Hours before the kickoff of the pro football season, a judge moved to toss out a lawsuit by a former National Football League player who claims the league sends ex-players seeking disability benefits for head injuries through a maze of confusion and deceit.
Christopher Hudson, a safety who played eight seasons in the league, sued the NFL in May 2018 alleging that the NFL Management Council, the NFL Players Association and the board of the league’s retirement plan violated federal laws on benefits by failing to make sufficient disclosures to participants about what they were entitled to. The suit seeks class action status on behalf of others in a similar situation.
On Thursday, ahead of the Chicago Bears-Green Bay Packers season opener, U.S. Magistrate Judge Robert Lehrburger recommended that the suit be dismissed. He found that neither the council nor the union is a fiduciary — a party bound to act in the interest of another — responsible for monitoring the board of the retirement plan and its members.
Hudson’s lawsuit is one of many filed by former players against the league over their health and wellbeing. By far the most prominent is a class action centered on head trauma that covered more than 20,000 retired players. That suit was recently settled, with almost $700 million in claims already approved.
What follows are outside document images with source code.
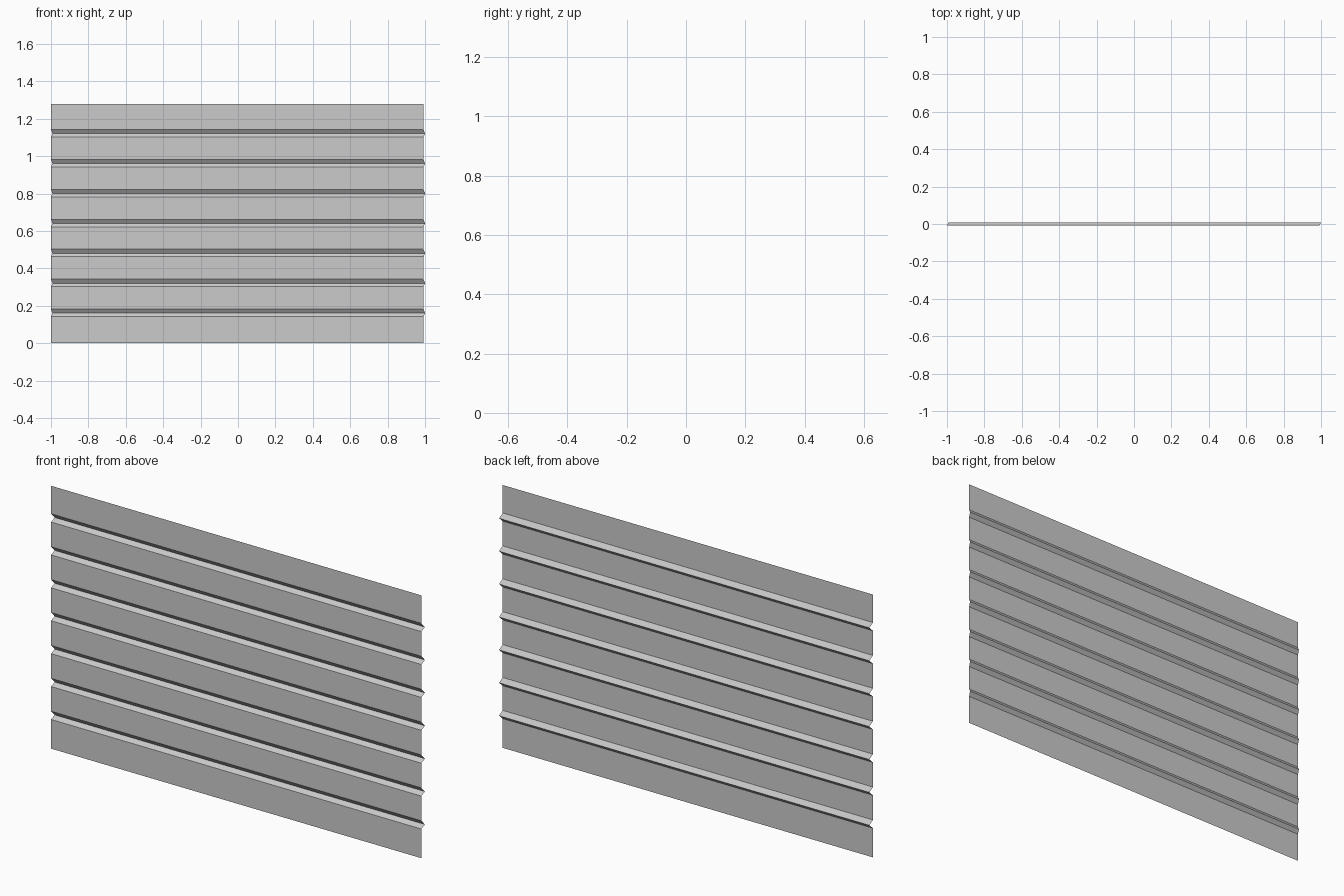
import bpy

if "Cube" in bpy.data.objects:
    bpy.data.objects.remove(bpy.data.objects["Cube"])

PITCH, COUNT, HEIGHT = 0.16, 7, 1.278
FRONT, BACK = -0.008, 0.008      # flat face depth and groove depth
SLANT = 0.004                    # grooves sit slightly further along x
HALF = 0.996

# Profile running up the sheet: flats broken by V grooves
profile = [(FRONT, 0.0)]
for i in range(1, COUNT + 1):
    z = i * PITCH
    profile += [(FRONT, z - 0.018), (BACK, z), (FRONT, z + 0.022)]
profile.append((FRONT, HEIGHT))

# Sweep the profile along x as a single-thickness sheet
verts, faces = [], []
for y, z in profile:
    shift = SLANT if y > 0 else -SLANT
    verts += [(-HALF + shift, y, z), (HALF + shift, y, z)]
for i in range(len(profile) - 1):
    a = 2 * i
    faces.append((a, a + 1, a + 3, a + 2))

mesh = bpy.data.meshes.new("grooved_panel")
mesh.from_pydata(verts, [], faces)
mesh.update()
panel = bpy.data.objects.new("grooved_panel", mesh)
bpy.context.collection.objects.link(panel)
Unions and management are generally not considered to be fiduciaries, as retirement plans have trustees appointed by the parties who perform that function, the judge wrote in his decision. If every employer or union that appoints retirement plan trustees were found to be fiduciaries liable for the acts or omissions of the trustees, the judge wrote, “the whole system of multi-employer pension plans would become grossly inefficient.”
In the suit, Hudson claims that a summary of the retirement plan “failed to define or explain terms, used legal jargon” and “discouraged players from retaining a lawyer to assist them through the benefit process.” The average plan participant “is disabled and likely affected by head trauma,” Hudson claims. If that participant is initially classified at a lower level of benefits, he may not understand how hard it is to get reclassified as having injuries that can be shown to be related to playing football, according to the complaint.
As for the trustees themselves, the judge said the summary’s description of how players would be reevaluated to determine whether they were eligible for certain benefits “reasonably informs participants” such as Hudson that they would face a higher standard upon seeking reclassification.
“If summary plan descriptions were required to include interpretations of all conceivable disputes or ambiguities, it would be virtually impossible to author a summary plan description, or a plan document itself, entirely free from the need for interpretation,” Lehrburger said.
A lawyer for Hudson didn’t immediately respond to an email seeking comment on Lehrburger’s recommendation.
U.S. District Judge Gregory Woods in Manhattan will decide whether to accept it.
Hudson played for the Bears, the Atlanta Falcons and the Jacksonville Jaguars.
The case is Hudson v. National Football League Management Council, 18-cv-4483, U.S. District Court, Southern District of New York (Manhattan).
Was this article valuable?
Here are more articles you may enjoy.